= Problem details =
Among the lines below, a stretch begins at the one with "const c = [[i, j], [i" and ends at the one with "topWindows.push([4, 20.5, z0, z1], [-20.5, -4, z0, z1]);". Repeat that stretch exactly, ends included.

• • • • •

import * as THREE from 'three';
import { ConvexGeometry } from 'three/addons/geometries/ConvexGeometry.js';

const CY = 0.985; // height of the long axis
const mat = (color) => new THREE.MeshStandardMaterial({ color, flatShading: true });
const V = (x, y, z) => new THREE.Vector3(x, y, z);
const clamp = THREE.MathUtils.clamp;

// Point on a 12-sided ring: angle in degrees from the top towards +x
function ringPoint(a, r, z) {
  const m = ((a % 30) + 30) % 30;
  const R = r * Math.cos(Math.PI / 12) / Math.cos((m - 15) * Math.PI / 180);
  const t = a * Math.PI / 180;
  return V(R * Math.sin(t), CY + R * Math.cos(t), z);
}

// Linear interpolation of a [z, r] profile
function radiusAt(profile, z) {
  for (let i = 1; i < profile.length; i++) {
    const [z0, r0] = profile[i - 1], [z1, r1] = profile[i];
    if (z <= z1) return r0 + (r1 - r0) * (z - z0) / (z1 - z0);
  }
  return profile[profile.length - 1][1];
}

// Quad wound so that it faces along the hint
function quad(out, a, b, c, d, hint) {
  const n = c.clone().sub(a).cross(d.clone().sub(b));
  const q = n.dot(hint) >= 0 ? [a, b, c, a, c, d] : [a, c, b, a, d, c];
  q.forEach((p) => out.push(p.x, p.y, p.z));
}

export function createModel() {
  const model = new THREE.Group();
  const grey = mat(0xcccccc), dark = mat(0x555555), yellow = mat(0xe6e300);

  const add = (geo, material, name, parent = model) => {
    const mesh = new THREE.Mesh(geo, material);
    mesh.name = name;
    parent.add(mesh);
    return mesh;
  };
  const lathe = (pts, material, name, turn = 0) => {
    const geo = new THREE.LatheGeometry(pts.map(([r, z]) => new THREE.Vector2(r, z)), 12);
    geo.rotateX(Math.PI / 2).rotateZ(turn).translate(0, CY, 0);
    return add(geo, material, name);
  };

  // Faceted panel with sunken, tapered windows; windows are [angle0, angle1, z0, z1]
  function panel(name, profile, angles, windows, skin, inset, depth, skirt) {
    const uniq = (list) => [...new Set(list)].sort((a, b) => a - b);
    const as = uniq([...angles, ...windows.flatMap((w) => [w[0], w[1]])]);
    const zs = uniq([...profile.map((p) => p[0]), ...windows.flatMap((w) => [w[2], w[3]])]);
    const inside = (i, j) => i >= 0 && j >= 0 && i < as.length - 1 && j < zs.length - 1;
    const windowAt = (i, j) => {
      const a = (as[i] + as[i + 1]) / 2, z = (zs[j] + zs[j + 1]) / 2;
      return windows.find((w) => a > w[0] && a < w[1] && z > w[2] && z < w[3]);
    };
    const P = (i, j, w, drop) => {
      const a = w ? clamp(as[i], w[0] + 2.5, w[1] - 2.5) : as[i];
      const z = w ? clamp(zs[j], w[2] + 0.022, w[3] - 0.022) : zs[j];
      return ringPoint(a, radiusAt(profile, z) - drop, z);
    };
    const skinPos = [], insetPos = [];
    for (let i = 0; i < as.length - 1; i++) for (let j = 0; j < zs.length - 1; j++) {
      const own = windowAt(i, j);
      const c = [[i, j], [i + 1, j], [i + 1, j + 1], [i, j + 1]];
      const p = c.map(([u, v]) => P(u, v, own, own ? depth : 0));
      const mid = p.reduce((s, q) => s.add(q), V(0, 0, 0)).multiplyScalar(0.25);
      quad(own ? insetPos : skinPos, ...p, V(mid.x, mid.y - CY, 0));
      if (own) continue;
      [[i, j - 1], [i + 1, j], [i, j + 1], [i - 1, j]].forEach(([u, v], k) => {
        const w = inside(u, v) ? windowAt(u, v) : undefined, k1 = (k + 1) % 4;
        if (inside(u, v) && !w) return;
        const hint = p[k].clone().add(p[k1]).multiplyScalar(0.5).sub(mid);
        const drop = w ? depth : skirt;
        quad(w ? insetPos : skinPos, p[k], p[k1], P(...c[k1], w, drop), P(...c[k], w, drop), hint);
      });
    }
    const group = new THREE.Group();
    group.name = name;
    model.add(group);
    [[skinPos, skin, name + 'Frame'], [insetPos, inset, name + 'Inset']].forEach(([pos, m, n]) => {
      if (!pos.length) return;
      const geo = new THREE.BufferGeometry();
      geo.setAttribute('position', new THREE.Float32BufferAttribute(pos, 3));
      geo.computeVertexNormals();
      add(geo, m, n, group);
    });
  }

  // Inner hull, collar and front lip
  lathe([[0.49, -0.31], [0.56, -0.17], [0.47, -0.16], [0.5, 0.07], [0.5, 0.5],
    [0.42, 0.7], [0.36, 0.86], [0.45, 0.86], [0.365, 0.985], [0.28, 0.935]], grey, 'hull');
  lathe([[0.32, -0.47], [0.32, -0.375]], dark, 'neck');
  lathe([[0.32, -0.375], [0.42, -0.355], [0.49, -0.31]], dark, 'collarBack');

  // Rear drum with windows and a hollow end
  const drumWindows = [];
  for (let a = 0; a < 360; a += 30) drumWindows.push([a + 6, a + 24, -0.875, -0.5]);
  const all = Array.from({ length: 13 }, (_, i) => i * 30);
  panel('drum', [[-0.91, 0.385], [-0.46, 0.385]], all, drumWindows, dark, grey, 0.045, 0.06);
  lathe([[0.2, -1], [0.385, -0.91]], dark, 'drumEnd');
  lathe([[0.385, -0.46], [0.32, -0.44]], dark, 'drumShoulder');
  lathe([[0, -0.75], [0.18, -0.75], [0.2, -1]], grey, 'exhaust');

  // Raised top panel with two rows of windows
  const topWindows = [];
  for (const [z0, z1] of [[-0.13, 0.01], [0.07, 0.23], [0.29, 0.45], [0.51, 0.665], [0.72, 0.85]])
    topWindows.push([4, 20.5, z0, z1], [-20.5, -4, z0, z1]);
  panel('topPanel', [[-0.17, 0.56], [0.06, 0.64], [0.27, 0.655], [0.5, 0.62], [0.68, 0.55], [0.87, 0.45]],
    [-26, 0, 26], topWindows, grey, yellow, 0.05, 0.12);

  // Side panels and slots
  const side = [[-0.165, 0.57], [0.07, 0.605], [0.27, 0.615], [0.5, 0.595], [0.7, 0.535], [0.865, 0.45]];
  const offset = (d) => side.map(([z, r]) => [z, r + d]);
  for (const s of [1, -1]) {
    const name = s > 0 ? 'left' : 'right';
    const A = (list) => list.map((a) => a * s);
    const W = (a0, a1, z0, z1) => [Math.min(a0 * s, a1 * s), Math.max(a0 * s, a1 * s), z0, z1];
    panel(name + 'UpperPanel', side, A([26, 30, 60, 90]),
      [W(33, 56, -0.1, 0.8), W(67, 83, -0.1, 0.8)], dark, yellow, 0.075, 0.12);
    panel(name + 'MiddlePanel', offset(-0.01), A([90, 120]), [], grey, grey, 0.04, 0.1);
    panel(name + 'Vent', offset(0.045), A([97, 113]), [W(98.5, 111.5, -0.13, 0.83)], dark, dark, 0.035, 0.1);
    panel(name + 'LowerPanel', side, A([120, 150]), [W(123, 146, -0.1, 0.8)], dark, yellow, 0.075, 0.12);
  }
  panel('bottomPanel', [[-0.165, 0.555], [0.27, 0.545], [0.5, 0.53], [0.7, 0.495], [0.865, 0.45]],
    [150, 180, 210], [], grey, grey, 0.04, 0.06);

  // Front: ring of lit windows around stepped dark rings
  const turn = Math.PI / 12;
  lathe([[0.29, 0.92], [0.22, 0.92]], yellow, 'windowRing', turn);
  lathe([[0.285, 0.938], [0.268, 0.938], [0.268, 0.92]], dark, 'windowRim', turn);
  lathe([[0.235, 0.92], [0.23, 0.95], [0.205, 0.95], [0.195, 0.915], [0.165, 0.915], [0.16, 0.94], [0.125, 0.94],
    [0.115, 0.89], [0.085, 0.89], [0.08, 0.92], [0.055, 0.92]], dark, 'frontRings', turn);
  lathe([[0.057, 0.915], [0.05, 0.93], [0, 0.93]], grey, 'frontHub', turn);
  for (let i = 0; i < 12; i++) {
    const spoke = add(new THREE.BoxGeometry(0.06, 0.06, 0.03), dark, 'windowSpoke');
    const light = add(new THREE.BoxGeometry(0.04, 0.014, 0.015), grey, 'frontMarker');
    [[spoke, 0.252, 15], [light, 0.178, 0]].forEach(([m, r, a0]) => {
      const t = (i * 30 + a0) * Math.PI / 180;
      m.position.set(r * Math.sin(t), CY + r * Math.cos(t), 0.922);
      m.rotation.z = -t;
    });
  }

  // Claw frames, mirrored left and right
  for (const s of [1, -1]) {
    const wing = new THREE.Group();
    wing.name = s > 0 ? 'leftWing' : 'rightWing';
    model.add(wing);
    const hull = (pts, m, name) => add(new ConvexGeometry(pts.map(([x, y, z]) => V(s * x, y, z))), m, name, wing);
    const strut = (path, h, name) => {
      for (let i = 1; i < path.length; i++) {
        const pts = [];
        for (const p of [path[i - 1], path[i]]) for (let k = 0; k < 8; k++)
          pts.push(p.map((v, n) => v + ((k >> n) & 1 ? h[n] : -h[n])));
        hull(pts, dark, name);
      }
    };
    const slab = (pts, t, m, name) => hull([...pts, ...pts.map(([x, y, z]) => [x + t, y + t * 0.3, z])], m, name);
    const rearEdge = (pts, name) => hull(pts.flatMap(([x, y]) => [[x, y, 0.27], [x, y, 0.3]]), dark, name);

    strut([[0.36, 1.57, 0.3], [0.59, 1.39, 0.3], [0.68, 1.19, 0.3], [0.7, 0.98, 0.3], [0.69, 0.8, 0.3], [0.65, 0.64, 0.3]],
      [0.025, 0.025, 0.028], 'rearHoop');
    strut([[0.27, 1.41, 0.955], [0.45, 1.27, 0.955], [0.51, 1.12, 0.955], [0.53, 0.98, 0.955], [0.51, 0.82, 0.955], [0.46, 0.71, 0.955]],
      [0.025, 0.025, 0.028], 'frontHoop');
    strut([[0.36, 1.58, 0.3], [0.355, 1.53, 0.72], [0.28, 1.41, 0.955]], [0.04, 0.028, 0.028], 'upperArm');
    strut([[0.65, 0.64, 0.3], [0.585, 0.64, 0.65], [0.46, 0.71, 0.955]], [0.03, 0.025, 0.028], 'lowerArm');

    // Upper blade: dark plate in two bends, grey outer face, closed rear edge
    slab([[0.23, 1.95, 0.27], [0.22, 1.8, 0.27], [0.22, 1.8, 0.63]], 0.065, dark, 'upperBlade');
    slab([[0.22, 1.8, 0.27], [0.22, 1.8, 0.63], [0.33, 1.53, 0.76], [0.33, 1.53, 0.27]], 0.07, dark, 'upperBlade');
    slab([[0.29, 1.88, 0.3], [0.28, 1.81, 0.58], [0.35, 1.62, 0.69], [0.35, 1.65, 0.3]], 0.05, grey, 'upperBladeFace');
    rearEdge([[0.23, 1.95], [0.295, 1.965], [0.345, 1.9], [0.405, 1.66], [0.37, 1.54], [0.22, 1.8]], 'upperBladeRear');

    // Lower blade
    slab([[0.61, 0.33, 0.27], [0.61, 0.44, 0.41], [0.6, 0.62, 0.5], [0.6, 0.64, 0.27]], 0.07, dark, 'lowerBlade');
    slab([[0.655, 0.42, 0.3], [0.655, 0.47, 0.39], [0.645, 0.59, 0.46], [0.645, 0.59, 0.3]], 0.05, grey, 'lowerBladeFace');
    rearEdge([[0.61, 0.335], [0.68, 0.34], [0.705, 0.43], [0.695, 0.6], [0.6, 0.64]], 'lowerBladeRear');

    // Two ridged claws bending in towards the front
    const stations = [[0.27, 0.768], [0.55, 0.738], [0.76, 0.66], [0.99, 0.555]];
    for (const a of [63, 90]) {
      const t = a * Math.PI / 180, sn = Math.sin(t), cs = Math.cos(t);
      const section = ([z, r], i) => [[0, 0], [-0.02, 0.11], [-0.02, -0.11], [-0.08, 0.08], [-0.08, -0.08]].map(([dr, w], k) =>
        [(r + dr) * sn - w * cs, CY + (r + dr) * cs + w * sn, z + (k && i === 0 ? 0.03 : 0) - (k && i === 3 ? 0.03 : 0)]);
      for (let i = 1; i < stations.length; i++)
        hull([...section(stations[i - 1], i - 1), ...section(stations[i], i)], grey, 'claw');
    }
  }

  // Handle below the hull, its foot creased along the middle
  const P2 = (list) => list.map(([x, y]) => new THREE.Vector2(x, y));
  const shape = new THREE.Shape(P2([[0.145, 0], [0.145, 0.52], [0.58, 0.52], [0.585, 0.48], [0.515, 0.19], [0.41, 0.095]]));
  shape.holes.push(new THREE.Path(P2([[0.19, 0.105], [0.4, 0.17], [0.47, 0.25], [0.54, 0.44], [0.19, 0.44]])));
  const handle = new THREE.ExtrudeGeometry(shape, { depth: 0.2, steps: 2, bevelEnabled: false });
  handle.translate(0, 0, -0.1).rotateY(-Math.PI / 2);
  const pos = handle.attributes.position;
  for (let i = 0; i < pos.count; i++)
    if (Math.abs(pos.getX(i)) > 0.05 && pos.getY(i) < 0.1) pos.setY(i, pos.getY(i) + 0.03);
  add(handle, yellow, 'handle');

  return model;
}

• • • • •

= Exercise result =
      const c = [[i, j], [i + 1, j], [i + 1, j + 1], [i, j + 1]];
      const p = c.map(([u, v]) => P(u, v, own, own ? depth : 0));
      const mid = p.reduce((s, q) => s.add(q), V(0, 0, 0)).multiplyScalar(0.25);
      quad(own ? insetPos : skinPos, ...p, V(mid.x, mid.y - CY, 0));
      if (own) continue;
      [[i, j - 1], [i + 1, j], [i, j + 1], [i - 1, j]].forEach(([u, v], k) => {
        const w = inside(u, v) ? windowAt(u, v) : undefined, k1 = (k + 1) % 4;
        if (inside(u, v) && !w) return;
        const hint = p[k].clone().add(p[k1]).multiplyScalar(0.5).sub(mid);
        const drop = w ? depth : skirt;
        quad(w ? insetPos : skinPos, p[k], p[k1], P(...c[k1], w, drop), P(...c[k], w, drop), hint);
      });
    }
    const group = new THREE.Group();
    group.name = name;
    model.add(group);
    [[skinPos, skin, name + 'Frame'], [insetPos, inset, name + 'Inset']].forEach(([pos, m, n]) => {
      if (!pos.length) return;
      const geo = new THREE.BufferGeometry();
      geo.setAttribute('position', new THREE.Float32BufferAttribute(pos, 3));
      geo.computeVertexNormals();
      add(geo, m, n, group);
    });
  }

  // Inner hull, collar and front lip
  lathe([[0.49, -0.31], [0.56, -0.17], [0.47, -0.16], [0.5, 0.07], [0.5, 0.5],
    [0.42, 0.7], [0.36, 0.86], [0.45, 0.86], [0.365, 0.985], [0.28, 0.935]], grey, 'hull');
  lathe([[0.32, -0.47], [0.32, -0.375]], dark, 'neck');
  lathe([[0.32, -0.375], [0.42, -0.355], [0.49, -0.31]], dark, 'collarBack');

  // Rear drum with windows and a hollow end
  const drumWindows = [];
  for (let a = 0; a < 360; a += 30) drumWindows.push([a + 6, a + 24, -0.875, -0.5]);
  const all = Array.from({ length: 13 }, (_, i) => i * 30);
  panel('drum', [[-0.91, 0.385], [-0.46, 0.385]], all, drumWindows, dark, grey, 0.045, 0.06);
  lathe([[0.2, -1], [0.385, -0.91]], dark, 'drumEnd');
  lathe([[0.385, -0.46], [0.32, -0.44]], dark, 'drumShoulder');
  lathe([[0, -0.75], [0.18, -0.75], [0.2, -1]], grey, 'exhaust');

  // Raised top panel with two rows of windows
  const topWindows = [];
  for (const [z0, z1] of [[-0.13, 0.01], [0.07, 0.23], [0.29, 0.45], [0.51, 0.665], [0.72, 0.85]])
    topWindows.push([4, 20.5, z0, z1], [-20.5, -4, z0, z1]);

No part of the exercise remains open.